A set of original and folk stories in Michel Ocelot's on-off lifetime work of silhouette animation fairy tales take their inspiration from, among others, Caribbean, Meso-American, Russian and Tibetan culture.
In the kingdom of animals, Master Fox is used to trick and fool everyone. So the King, the Lion, receives more and more complaints about him. He orders that Master Fox is arrested and ... See full summary »
Natanaël, seven, still doesn't know how to read. His eccentric old aunt bequeaths her house to his parents and her book collection to the young boy. Nat discovers that the books serve as a ... See full summary »
The plot of the film has a grandfather telling his grand kids the story of Maki, a young boy who escapes from slave traders, befriends a giraffe (the title character), cross the desert, ... See full summary »
Max Renaudin Pratt,
Animated plastic toys like Cowboy, Indian and Horse have problems, too. Cowboy and Indian's plan to surprise Horse with a homemade birthday gift backfires when they destroy his house ... See full summary »
In a little village somewhere in Africa, a boy named Kirikou is born. But he's not a normal boy, because he knows what he wants very well. Also he already can speak and walk. His mother tells him how an evil sorceress has dried up their spring and devoured all males of the village except of one. Hence little Kirikou decides, he will accompany the last warrior to the sorceress. Due to his intrepidity he may be the last hope of the village. Written by
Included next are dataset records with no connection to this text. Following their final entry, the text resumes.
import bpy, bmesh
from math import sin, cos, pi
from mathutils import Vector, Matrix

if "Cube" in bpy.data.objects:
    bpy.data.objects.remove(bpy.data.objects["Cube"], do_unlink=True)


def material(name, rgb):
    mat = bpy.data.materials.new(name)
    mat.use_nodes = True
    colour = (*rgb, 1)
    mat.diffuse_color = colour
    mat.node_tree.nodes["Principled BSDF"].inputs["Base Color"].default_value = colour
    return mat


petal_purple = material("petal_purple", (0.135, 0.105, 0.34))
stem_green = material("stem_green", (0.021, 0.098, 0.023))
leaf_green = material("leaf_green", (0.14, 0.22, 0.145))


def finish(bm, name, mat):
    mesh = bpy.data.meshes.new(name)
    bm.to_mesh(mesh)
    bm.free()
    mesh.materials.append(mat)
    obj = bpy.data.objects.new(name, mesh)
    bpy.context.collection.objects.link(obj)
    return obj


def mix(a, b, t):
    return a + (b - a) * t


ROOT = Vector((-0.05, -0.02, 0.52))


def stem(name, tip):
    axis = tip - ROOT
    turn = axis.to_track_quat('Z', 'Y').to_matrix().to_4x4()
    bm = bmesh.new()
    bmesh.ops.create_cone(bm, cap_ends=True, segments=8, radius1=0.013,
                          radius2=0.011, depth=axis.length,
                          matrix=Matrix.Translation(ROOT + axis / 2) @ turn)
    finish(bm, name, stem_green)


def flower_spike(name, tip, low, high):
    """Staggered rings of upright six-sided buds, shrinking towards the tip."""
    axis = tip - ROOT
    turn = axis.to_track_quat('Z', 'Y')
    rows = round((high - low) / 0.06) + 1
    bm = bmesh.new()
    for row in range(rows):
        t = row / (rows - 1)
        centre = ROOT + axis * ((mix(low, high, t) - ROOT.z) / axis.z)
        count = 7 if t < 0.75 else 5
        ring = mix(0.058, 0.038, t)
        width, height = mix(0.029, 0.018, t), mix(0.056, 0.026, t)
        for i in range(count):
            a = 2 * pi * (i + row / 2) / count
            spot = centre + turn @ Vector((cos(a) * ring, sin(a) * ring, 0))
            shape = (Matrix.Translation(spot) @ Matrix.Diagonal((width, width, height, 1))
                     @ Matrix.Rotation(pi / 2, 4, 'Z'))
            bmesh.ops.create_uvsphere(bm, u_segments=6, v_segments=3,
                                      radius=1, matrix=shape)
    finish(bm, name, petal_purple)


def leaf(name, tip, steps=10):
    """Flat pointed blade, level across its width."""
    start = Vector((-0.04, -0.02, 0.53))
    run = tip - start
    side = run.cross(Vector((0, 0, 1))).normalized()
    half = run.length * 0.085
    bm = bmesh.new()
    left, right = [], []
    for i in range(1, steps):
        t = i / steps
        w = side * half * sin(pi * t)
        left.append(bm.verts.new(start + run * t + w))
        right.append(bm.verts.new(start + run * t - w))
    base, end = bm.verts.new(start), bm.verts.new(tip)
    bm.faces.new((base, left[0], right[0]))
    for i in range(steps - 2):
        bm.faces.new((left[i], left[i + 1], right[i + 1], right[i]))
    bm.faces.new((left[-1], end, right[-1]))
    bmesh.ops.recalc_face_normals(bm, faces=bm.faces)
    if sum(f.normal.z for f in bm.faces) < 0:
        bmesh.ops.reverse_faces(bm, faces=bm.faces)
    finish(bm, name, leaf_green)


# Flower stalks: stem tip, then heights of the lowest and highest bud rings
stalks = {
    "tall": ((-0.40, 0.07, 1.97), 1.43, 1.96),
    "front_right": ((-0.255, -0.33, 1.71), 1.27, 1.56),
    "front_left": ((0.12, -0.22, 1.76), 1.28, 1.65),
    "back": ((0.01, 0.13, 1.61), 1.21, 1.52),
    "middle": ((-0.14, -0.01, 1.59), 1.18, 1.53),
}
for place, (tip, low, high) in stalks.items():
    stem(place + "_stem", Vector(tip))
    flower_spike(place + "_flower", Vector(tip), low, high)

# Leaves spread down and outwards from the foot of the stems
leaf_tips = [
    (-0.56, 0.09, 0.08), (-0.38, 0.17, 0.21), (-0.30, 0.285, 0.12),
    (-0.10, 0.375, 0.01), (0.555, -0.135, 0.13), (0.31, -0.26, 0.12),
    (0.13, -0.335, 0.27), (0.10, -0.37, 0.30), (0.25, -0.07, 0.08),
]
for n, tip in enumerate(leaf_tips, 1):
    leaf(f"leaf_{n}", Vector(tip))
Tom Zoerner <Tom.Zoerner@informatik.uni-erlangen.de>
[Michel Ocelot] had first envisioned Kirikou and the Sorceress (1998) as a silhouette animation (the medium he had been working in since 1988's We Are the Star (1988)) and wrote the initial version of the screenplay with this manner of presentation in mind. Karaba's "breast jewelry" emerged during this phase as a device to prevent her having the appearance of having only one breast when her torso was turned to a three-quarter view but was retained despite the changeover to full color. See more »
Did all the men go out to fight against Karaba the sorceress?
Oh no, but those who did not fight, she ate up as well.
See more »
Cartoons aren't just for kids (but make sure they see this one!)
A beautifully realized animated film about, on a simplistic level, a child, who, by his wits, saves his village from the evil sorceress, Karaba. But it's much more than that, if we pay attention. For the question the child, Kirikou, keeps asking is, "Why is Karaba so mean and evil?" It is the answer to that question, and Kirikou's response, that lifts this film above the ordinary. It also has a great sound track by Youssou N'Dour. Unfortunately, it's not an easy film to find, so if it it ever turns up on a station near you, make sure your VCR is ready.
13 of 14 people found this review helpful.
Was this review helpful to you?